Let's face it we all get old. It's a fact of life. The same thing goes for video cards. Because games and editing software advance so fast a new card can become obsolete after they pass their 2year mark. A good way to tell is during game play. If the game freezes or skips a frame then you know it's time to retire your current card. Though, before you make the final discard decision make sure everything else is in working order.
If you decide to purchase a pre-configured computer rather than build your own, make sure to check the graphics specifications for the models you are interested in. If you plan to use this computer for gaming you need to make sure it lists a specific video card. Computers that say “Integrated Graphics” are not going to get the job done.
This means that the graphics capabilities of this machine are built directly into the motherboard. That may sound good, but it is not. These types of computers will be fine for displaying your desktop, basic applications and surfing the Internet. Beyond that there is really no significant power to speak of in the graphics department.
Once you narrow down the models that interest you, take a look at the video cards they list and compare them. The video card is not the only thing you should be considering when buying a computer, but for moderate to heavy multimedia use like gaming and 3D rendering programs, it is very important.
Now you know that when you get home with your new computer you will be able to do more than type in a word processor. No sense in having a high quality display screen with a computer than cannot match it.
DirectX 9.0 was first introduced by Microsoft in 1996. It gives computer users the ability to improve the way they use multimedia on their computers. The application programming interface is extremely popular with gamers, and those involved with designing games.
Video cards which are compatible for DirectX such as the XFX GeForce 6200, will not have not have software conflicts with the latest version of DirectX 9.0. Therefore, it is important to consider a DirectX compatible video card when shopping for a new one.

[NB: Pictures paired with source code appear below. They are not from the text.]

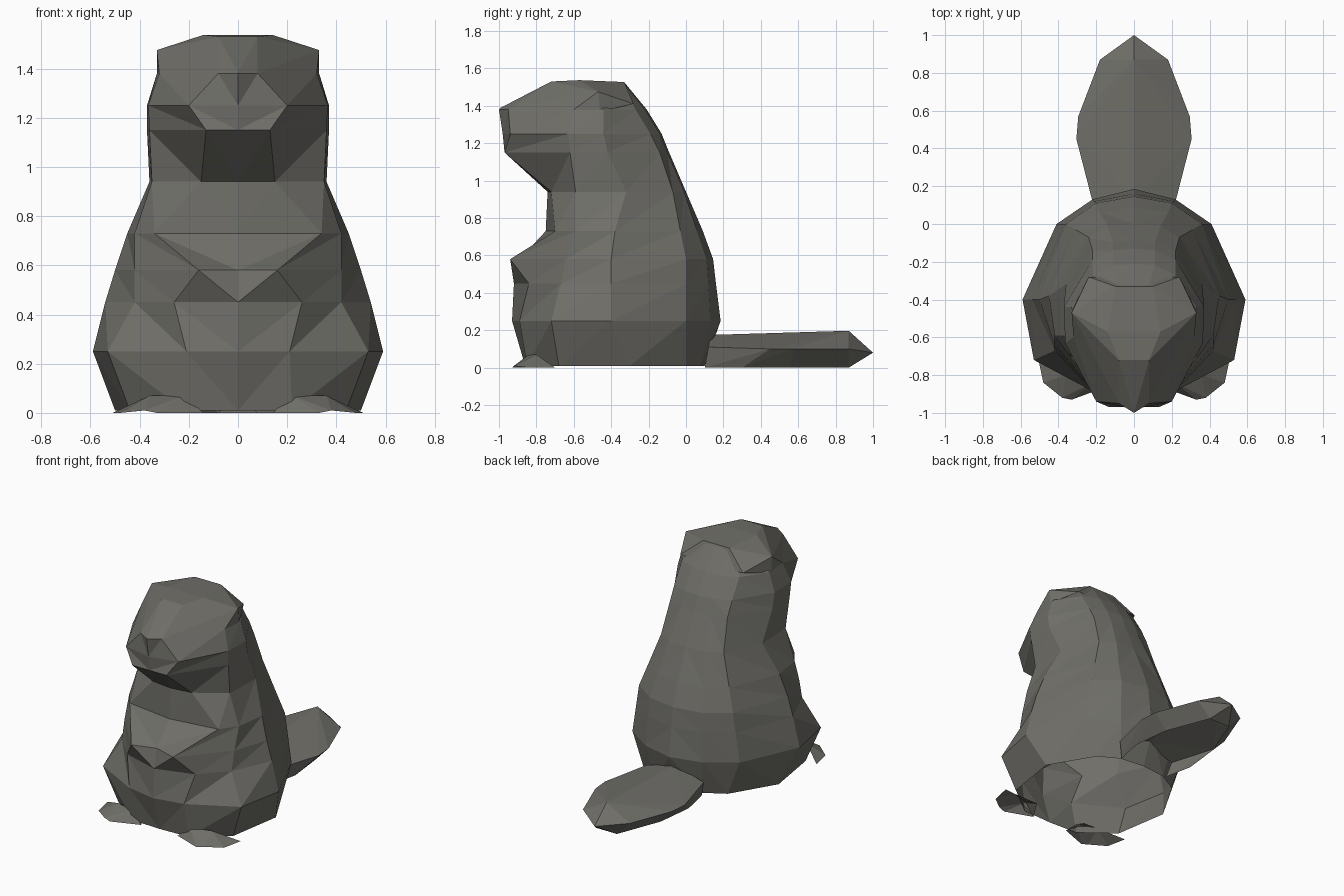
import bpy, bmesh

if "Cube" in bpy.data.objects:
    bpy.data.objects.remove(bpy.data.objects["Cube"])

fur = bpy.data.materials.new("dark_grey")
fur.diffuse_color = (0.16, 0.157, 0.14, 1)
fur.use_nodes = True
fur.node_tree.nodes["Principled BSDF"].inputs["Base Color"].default_value = fur.diffuse_color


def finish(bm, name):
    mesh = bpy.data.meshes.new(name)
    bm.to_mesh(mesh)
    bm.free()
    mesh.materials.append(fur)
    ob = bpy.data.objects.new(name, mesh)
    bpy.context.collection.objects.link(ob)
    return ob


def hull(name, points, hidden):
    """Convex part, with the faces buried in the body or on the ground left open."""
    bm = bmesh.new()
    for p in points:
        bm.verts.new(p)
    bmesh.ops.convex_hull(bm, input=bm.verts)
    bmesh.ops.recalc_face_normals(bm, faces=bm.faces)
    bm.normal_update()
    gone = [f for f in bm.faces if hidden(f.normal)]
    bmesh.ops.delete(bm, geom=gone, context='FACES')
    loose = [v for v in bm.verts if not v.link_faces]
    bmesh.ops.delete(bm, geom=loose, context='VERTS')
    return finish(bm, name)


def mirrored(points):
    return points + [(-x, y, z) for x, y, z in points if x]


# Body and head: stacked half-rings (z, half widths, y positions front to back)
rings = [
    (0.01, (.22, .44, .50, .32, .18), (-.86, -.85, -.68, -.30, .00, .08, .10)),
    (0.25, (.21, .53, .59, .41, .22), (-.93, -.89, -.72, -.40, .00, .13, .185)),
    (0.45, (.26, .42, .54, .38, .21), (-.92, -.84, -.67, -.40, .00, .12, .16)),
    (0.58, (.16, .42, .50, .36, .20), (-.89, -.94, -.64, -.40, .00, .11, .145)),
    (0.73, (.34, .42, .45, .31, .18), (-.75, -.70, -.59, -.38, -.03, .06, .09)),
    (0.94, (.15, .35, .36, .24, .14), (-.74, -.72, -.59, -.32, -.07, -.01, .00)),
    (1.15, (.13, .36, .37, .22, .11), (-.97, -.97, -.62, -.42, -.14, -.10, -.09)),
    (1.25, (.20, .365, .37, .22, .11), (-.98, -.94, -.63, -.44, -.19, -.14, -.13)),
    (1.38, (.08, .32, .33, .22, .11), (-1.0, -.95, -.60, -.44, -.27, -.22, -.21)),
    (1.52, (.08, .14, .15, .12, .08), (-.73, -.71, -.58, -.42, -.34, -.33, -.325)),
]
bm = bmesh.new()
loops = []
for z, xs, ys in rings:
    half = list(zip((0,) + xs + (0,), ys))
    outline = half + [(-x, y) for x, y in half[-2:0:-1]]
    loops.append([bm.verts.new((x, y, z)) for x, y in outline])
for a, b in zip(loops, loops[1:]):
    n = len(a)
    for i in range(n):
        j = (i + 1) % n
        quad = (a[i], a[j], b[j], b[i])
        # Mirror the diagonals so both sides match
        if i < n // 2:
            bm.faces.new((quad[0], quad[1], quad[2]))
            bm.faces.new((quad[0], quad[2], quad[3]))
        else:
            bm.faces.new((quad[0], quad[1], quad[3]))
            bm.faces.new((quad[1], quad[2], quad[3]))
finish(bm, "body_and_head")

# Crown of the head: reaches out to the two ears and slopes down to the nose
hull("crown_and_ears", mirrored([
    (.33, -.47, 1.475), (.33, -.46, 1.37), (.24, -.28, 1.41), (.14, -.57, 1.537),
    (.08, -.72, 1.53), (.10, -.33, 1.527), (0, -1.0, 1.385), (.08, -.95, 1.38),
    (.32, -.60, 1.38)]), lambda n: n.z < -.2)

# Flat paddle tail with a raised centre ridge, open underneath
hull("tail", mirrored([
    (0, .13, .175), (0, .87, .197), (0, 1.0, .08), (.22, .12, .11),
    (.305, .45, .10), (.295, .57, .10), (.18, .87, .10), (.19, .10, 0),
    (.23, .30, 0), (.20, .56, 0), (.08, .87, 0)]),
    lambda n: n.z < -.9 or n.y < -.8)

# Feet poking out at the front on both sides
foot = [(.14, -.86, 0), (.33, -.93, 0), (.38, -.92, .01), (.48, -.84, 0),
        (.51, -.70, 0), (.36, -.80, .07), (.22, -.84, .07), (.20, -.75, .03)]
for side, s in (("right", 1), ("left", -1)):
    hull(f"foot_{side}", [(x * s, y, z) for x, y, z in foot],
         lambda n: n.z < -.5 or n.y > .5)
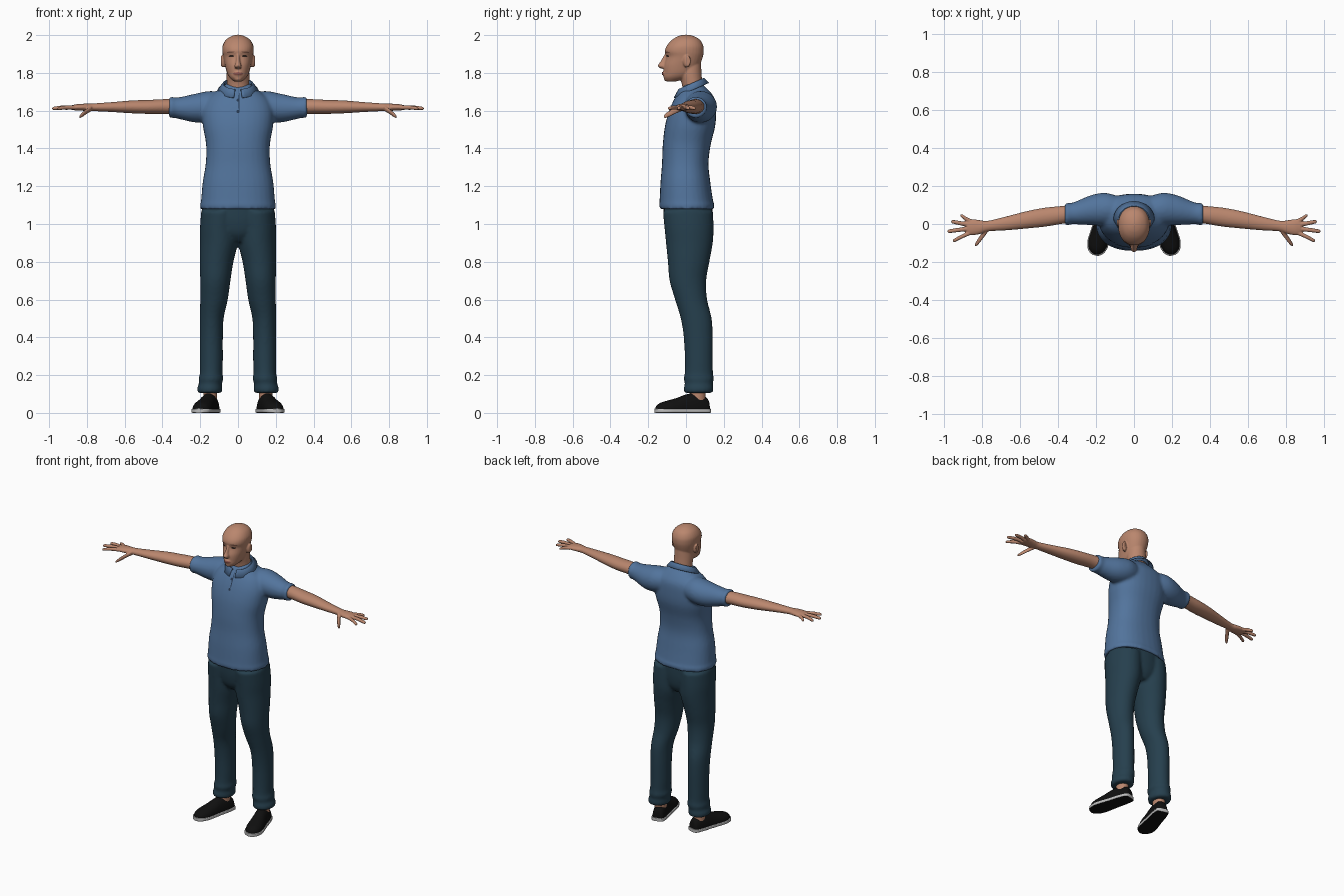
import bpy, bmesh, math
from mathutils import Matrix, Vector

cube = bpy.data.objects.get("Cube")
if cube:
    bpy.data.objects.remove(cube)


def material(name, r, g, b):
    m = bpy.data.materials.new(name)
    m.use_nodes = True
    m.diffuse_color = (r, g, b, 1)
    node = next(n for n in m.node_tree.nodes if n.type == 'BSDF_PRINCIPLED')
    node.inputs["Base Color"].default_value = (r, g, b, 1)
    node.inputs["Roughness"].default_value = 0.8
    return m


SKIN = material("skin", .49, .24, .155)
SHIRT = material("shirt blue", .085, .175, .335)
DENIM = material("dark denim", .019, .05, .075)
BLACK = material("shoe black", .005, .005, .005)
WHITE = material("sole grey white", .5, .5, .5)
BROWN = material("eye brown", .03, .017, .013)
BROW = material("brow brown", .2, .09, .06)
LIPS = material("lip red", .3, .1, .08)
NAVY = material("placket navy", .02, .04, .08)


def smooth_path(rings, steps=5):
    """Catmull-Rom interpolation through the rings."""
    out = []
    for i in range(len(rings) - 1):
        a, b, c, d = (rings[min(max(i + k, 0), len(rings) - 1)] for k in (-1, 0, 1, 2))
        for s in range(steps):
            t = s / steps
            out.append([q + t / 2 * (r - p + t * (2 * p - 5 * q + 4 * r - w + t * (3 * (q - r) + w - p)))
                        for p, q, r, w in zip(a, b, c, d)])
    return out + [list(rings[-1])]


def loft(bm, rings, axis='z', side=1, power=2, sides=32, clamp=None):
    """Closed tube of rings (position, centre u, centre v, radius u, radius v)."""
    loops = []
    for pos, cu, cv, ru, rv in smooth_path(rings):
        loop = []
        for k in range(sides):
            a = math.tau * k / sides
            c, s = math.cos(a), math.sin(a)
            u = cu + ru * math.copysign(abs(c) ** (2 / power), c)
            v = cv + rv * math.copysign(abs(s) ** (2 / power), s)
            x, y, z = {'x': (pos, u, v), 'y': (u, pos, v), 'z': (u, v, pos)}[axis]
            if clamp is not None:
                z = max(z, clamp)
            loop.append(bm.verts.new((x * side, y, z)))
        loops.append(loop)
    for a, b in zip(loops, loops[1:]):
        for k in range(sides):
            j = (k + 1) % sides
            bm.faces.new((a[k], a[j], b[j], b[k]))
    bm.faces.new(loops[0])
    bm.faces.new(loops[-1])


def finish(name, bm, *mats, voxel=0, relax=3):
    bmesh.ops.recalc_face_normals(bm, faces=bm.faces)
    mesh = bpy.data.meshes.new(name)
    bm.to_mesh(mesh)
    bm.free()
    for m in mats:
        mesh.materials.append(m)
    mesh.polygons.foreach_set("use_smooth", [True] * len(mesh.polygons))
    mesh.set_sharp_from_angle(angle=math.radians(50))
    ob = bpy.data.objects.new(name, mesh)
    bpy.context.collection.objects.link(ob)
    if voxel:
        # Fuse the overlapping tubes into one soft skin
        r = ob.modifiers.new("fuse", 'REMESH')
        r.mode, r.voxel_size, r.use_smooth_shade = 'VOXEL', voxel, True
        s = ob.modifiers.new("relax", 'SMOOTH')
        s.factor, s.iterations = 0.5, relax
    return ob


def plate(name, target, x, z, rx, rz, mat, tilt=0):
    """Thin oval laid on the front of a target surface."""
    bm = bmesh.new()
    bmesh.ops.create_circle(bm, cap_ends=True, cap_tris=True, segments=20, radius=1)
    bmesh.ops.subdivide_edges(bm, edges=bm.edges, cuts=2, use_grid_fill=True)
    bm.transform(Matrix.Translation((x, -.3, z)) @ Matrix.Rotation(tilt, 4, 'Y')
                 @ Matrix.Rotation(math.pi / 2, 4, 'X') @ Matrix.Diagonal((rx, rz, 1, 1)))
    ob = finish(name, bm, mat)
    w = ob.modifiers.new("lay on", 'SHRINKWRAP')
    w.target, w.wrap_method, w.wrap_mode = target, 'PROJECT', 'ABOVE_SURFACE'
    w.use_project_y, w.offset = True, .002


SIDES = ((1, "left"), (-1, "right"))

# Head, neck, nose, mouth and ears
bm = bmesh.new()
loft(bm, [(1.755, 0, -.077, .022, .026), (1.775, 0, -.052, .044, .066), (1.8, 0, -.035, .058, .083),
          (1.84, 0, -.022, .069, .095), (1.885, 0, -.008, .078, .097), (1.915, 0, -.009, .083, .103),
          (1.945, 0, -.005, .081, .096), (1.975, 0, 0, .064, .074), (1.994, 0, 0, .036, .042),
          (2.002, 0, 0, .008, .01)], power=2.15)
loft(bm, [(1.64, 0, .04, .065, .055), (1.73, 0, .034, .06, .054), (1.8, 0, .022, .06, .06),
          (1.86, 0, .02, .055, .06)])
loft(bm, [(1.822, 0, -.116, .01, .012), (1.836, 0, -.126, .018, .023), (1.86, 0, -.116, .011, .02),
          (1.9, 0, -.1, .008, .012)])
loft(bm, [(1.782, 0, -.108, .012, .01), (1.796, 0, -.11, .025, .017), (1.81, 0, -.108, .012, .012)])
loft(bm, [(1.756, 0, -.095, .014, .014), (1.768, 0, -.098, .022, .02), (1.78, 0, -.095, .014, .014)])
for side, _ in SIDES:
    loft(bm, [(.06, -.002, 1.858, .012, .02), (.08, .004, 1.86, .019, .032), (.091, .01, 1.864, .015, .026)],
         'x', side)
head = finish("head", bm, SKIN, voxel=.0045, relax=4)

# Face details
for side, word in SIDES:
    plate(word + "_eye", head, side * .034, 1.889, .014, .006, BROWN)
    plate(word + "_eyebrow", head, side * .037, 1.91, .02, .004, BROW, side * .1)
    plate(word + "_nostril", head, side * .009, 1.827, .005, .003, BROW)
plate("mouth", head, 0, 1.796, .024, .007, LIPS)

# Bare arms with hands
fingers = [((.86, .014), (.917, .043)), ((.865, -.004), (.965, .012)),
           ((.865, -.024), (.984, -.038)), ((.86, -.045), (.955, -.086))]
for side, word in SIDES:
    bm = bmesh.new()
    loft(bm, [(.28, .062, 1.618, .045, .042), (.38, .048, 1.622, .047, .039), (.47, .036, 1.62, .05, .037),
              (.56, .023, 1.62, .046, .034), (.67, .004, 1.619, .037, .026), (.77, -.011, 1.618, .028, .02),
              (.81, -.016, 1.618, .036, .019), (.85, -.017, 1.618, .042, .017),
              (.88, -.018, 1.616, .037, .013)], 'x', side)
    for (bx, by), (tx, ty) in fingers:
        mx, my = (bx + tx) / 2, (by + ty) / 2
        loft(bm, [(bx, by, 1.616, .012, .011), (mx, my, 1.617, .0115, .011),
                  (tx - .008, ty, 1.612, .01, .009), (tx, ty, 1.611, .005, .005)], 'x', side, sides=16)
    loft(bm, [(.775, -.028, 1.613, .02, .015), (.8, -.062, 1.597, .019, .014),
              (.825, -.096, 1.578, .016, .012), (.84, -.113, 1.566, .007, .007)], 'x', side, sides=16)
    finish(word + "_arm", bm, SKIN, voxel=.0045, relax=2)

# Polo shirt: torso and short sleeves
bm = bmesh.new()
loft(bm, [(1.08, 0, .005, .2, .146), (1.105, 0, .004, .2, .146), (1.12, 0, .002, .196, .142),
          (1.22, 0, -.003, .187, .132), (1.32, 0, -.004, .171, .123), (1.42, 0, .004, .169, .127),
          (1.52, 0, .022, .186, .133), (1.6, 0, .035, .188, .124), (1.66, 0, .045, .165, .108),
          (1.7, 0, .045, .118, .083), (1.73, 0, .042, .078, .056), (1.742, 0, .04, .066, .048)], power=2.3)
for side, _ in SIDES:
    loft(bm, [(.04, .07, 1.63, .06, .06), (.14, .078, 1.623, .085, .081), (.22, .074, 1.614, .08, .077),
              (.3, .06, 1.613, .062, .06), (.335, .054, 1.616, .056, .054), (.345, .053, 1.617, .059, .056),
              (.365, .05, 1.618, .058, .055)], 'x', side)
shirt = finish("polo_shirt", bm, SHIRT, voxel=.009, relax=5)

# Folded collar, open at the front
bm = bmesh.new()
rows = []
count = 36
for i in range(count + 1):
    a = .2 + (math.tau - .4) * i / count
    c, s = math.cos(a), math.sin(a)
    top = 1.742 - .03 * c
    drop = .034 + .01 * c
    rows.append([bm.verts.new((rx * s, .027 - ry * c, z)) for rx, ry, z in
                 ((.07, .06, top - drop), (.073, .063, top), (.08, .068, top + .002),
                  (.108, .094, top - drop))])
for a, b in zip(rows, rows[1:]):
    for k in range(3):
        bm.faces.new((a[k], b[k], b[k + 1], a[k + 1]))
collar = finish("collar", bm, SHIRT)
thick = collar.modifiers.new("cloth", 'SOLIDIFY')
thick.thickness = .004

# Placket and buttons
plate("placket", shirt, .006, 1.645, .003, .05, NAVY)
for z in (1.595, 1.655):
    plate("button", shirt, 0, z, .008, .008, NAVY)

# Trousers: hips and two legs with crumpled hems
bm = bmesh.new()
loft(bm, [(.905, 0, .02, .06, .085), (.95, 0, .015, .15, .115), (1.02, 0, .012, .186, .128),
          (1.1, 0, .01, .188, .13)])
for side, _ in SIDES:
    loft(bm, [(1.07, .095, .01, .1, .133), (.98, .1, .016, .101, .13), (.9, .101, .018, .1, .124),
              (.8, .113, .014, .089, .11), (.7, .12, .01, .08, .097), (.6, .127, .027, .073, .085),
              (.5, .139, .054, .063, .082), (.4, .141, .065, .061, .077), (.28, .141, .068, .061, .074),
              (.21, .142, .068, .06, .075), (.18, .143, .068, .066, .08), (.155, .146, .068, .061, .074),
              (.13, .15, .067, .067, .079), (.105, .15, .066, .064, .075)], side=side)
finish("trousers", bm, DENIM, voxel=.0095, relax=4)

# Shoes, soles and ankles
upper = [(.124, .02, .026), (.112, .036, .06), (.06, .044, .088), (.0, .046, .08), (-.05, .05, .062),
         (-.1, .052, .048), (-.14, .042, .036), (-.162, .022, .02), (-.168, .006, .006)]
for side, word in SIDES:
    pivot = Matrix.Translation((side * .147, .06, 0))
    turn = pivot @ Matrix.Rotation(side * math.radians(15), 4, 'Z') @ Matrix.Translation((0, -.06, 0))
    bm = bmesh.new()
    loft(bm, [(y, 0, .018, rx, rz) for y, rx, rz in upper], 'y', clamp=.012, power=2.2)
    bm.transform(turn)
    finish(word + "_shoe", bm, BLACK)

    bm = bmesh.new()
    loft(bm, [(y * 1.03, 0, .011, rx + .005, .011) for y, rx, rz in upper], 'y', power=7)
    bm.transform(turn)
    bmesh.ops.recalc_face_normals(bm, faces=bm.faces)
    for f in bm.faces:
        f.material_index = 1 if f.normal.z < -.8 else 0
    finish(word + "_sole", bm, WHITE, BLACK)

    bm = bmesh.new()
    loft(bm, [(.05, .147, .062, .036, .042), (.1, .147, .062, .036, .042), (.16, .146, .066, .036, .04)],
         side=side)
    finish(word + "_ankle", bm, SKIN)
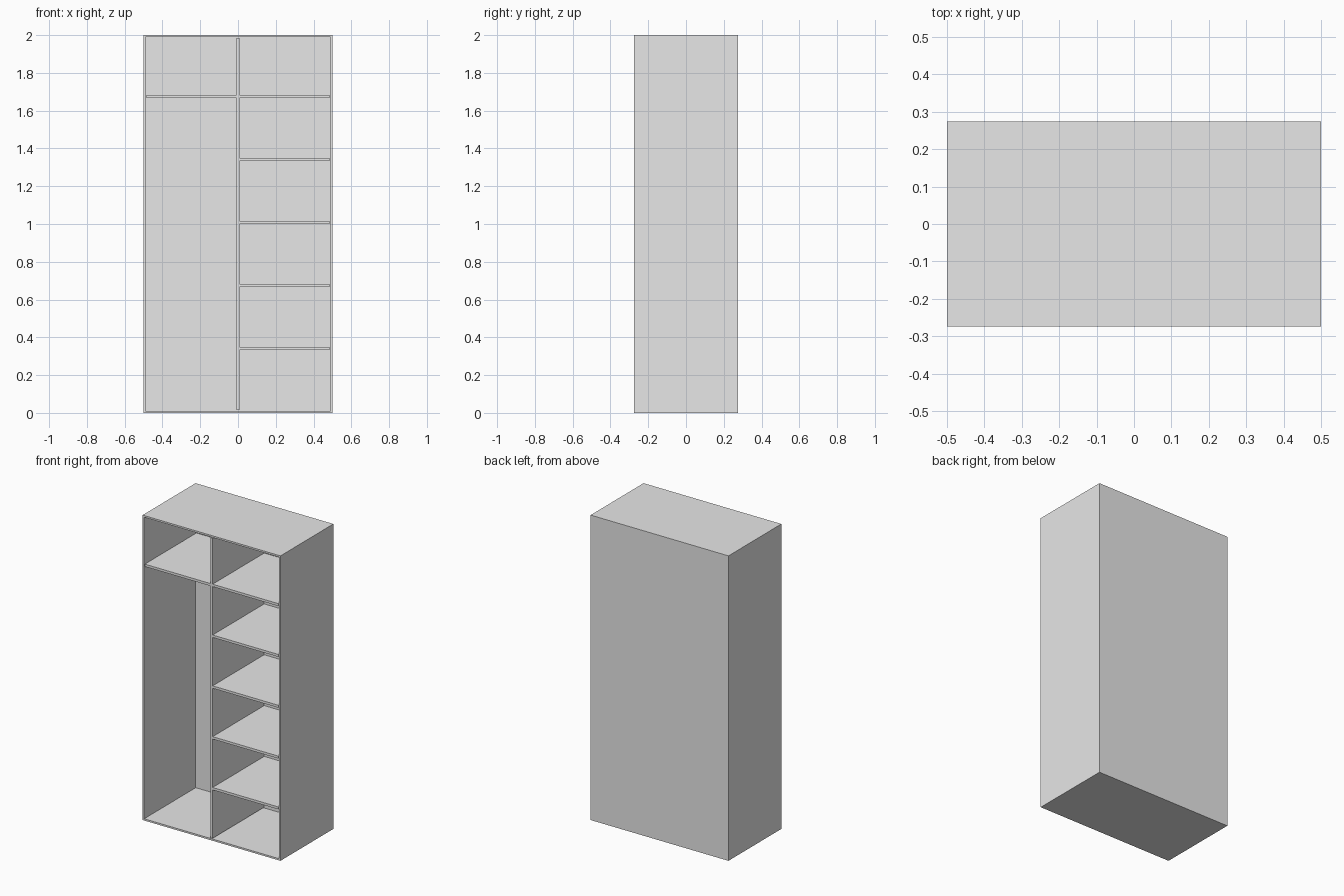
import bpy
import bmesh
from mathutils import Vector

WIDTH, DEPTH, HEIGHT = 1.0, 0.548, 2.0
BOARD = 0.016          # thickness of every board
BACK = 0.014           # thickness of the back panel
BAYS = 6               # equal shelf bays up the height

cube = bpy.data.objects.get("Cube")
if cube:
    bpy.data.objects.remove(cube, do_unlink=True)

grey = bpy.data.materials.new("light_grey_board")
grey.use_nodes = True
grey.diffuse_color = (0.8, 0.8, 0.8, 1)
grey.node_tree.nodes["Principled BSDF"].inputs["Base Color"].default_value = grey.diffuse_color


def box_mesh(low, high):
    """Return a bmesh box between two opposite corners."""
    low, high = Vector(low), Vector(high)
    bm = bmesh.new()
    bmesh.ops.create_cube(bm, size=1)
    bmesh.ops.scale(bm, vec=high - low, verts=bm.verts)
    bmesh.ops.translate(bm, vec=(low + high) / 2, verts=bm.verts)
    return bm


def add_part(name, bm):
    mesh = bpy.data.meshes.new(name)
    bmesh.ops.recalc_face_normals(bm, faces=bm.faces)
    bm.to_mesh(mesh)
    bm.free()
    mesh.materials.append(grey)
    obj = bpy.data.objects.new(name, mesh)
    bpy.context.collection.objects.link(obj)
    return obj


front, rear = -DEPTH / 2, DEPTH / 2 - BACK
inner = WIDTH / 2 - BOARD

# Carcass: a box hollowed out from the front
bm = box_mesh((-WIDTH / 2, front, 0), (WIDTH / 2, DEPTH / 2, HEIGHT))
bm.normal_update()
opening = min(bm.faces, key=lambda f: f.calc_center_median().y)
bmesh.ops.inset_region(bm, faces=[opening], thickness=BOARD)
pushed = bmesh.ops.extrude_discrete_faces(bm, faces=[opening])["faces"]
bmesh.ops.translate(bm, vec=(0, DEPTH - BACK, 0), verts=pushed[0].verts)
add_part("carcass", bm)

# Centre divider
add_part("divider", box_mesh((-BOARD / 2, front, BOARD),
                             (BOARD / 2, rear, HEIGHT - BOARD)))

# Shelves: a full stack on the left, a single top shelf over the hanging space
for k in range(1, BAYS):
    z = k * HEIGHT / BAYS
    add_part(f"left_shelf_{k}", box_mesh((BOARD / 2, front, z),
                                         (inner, rear, z + BOARD)))
add_part("hanging_space_top_shelf", box_mesh((-inner, front, z),
                                             (-BOARD / 2, rear, z + BOARD)))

DirectX can give you the ability to enhance the graphics, 3D animation, or audio when playing multimedia. Not only will DirectX enhance your graphics, but you can also download the free version of this software from Microsoft.
|Jennifer Mathes, Ph.D.|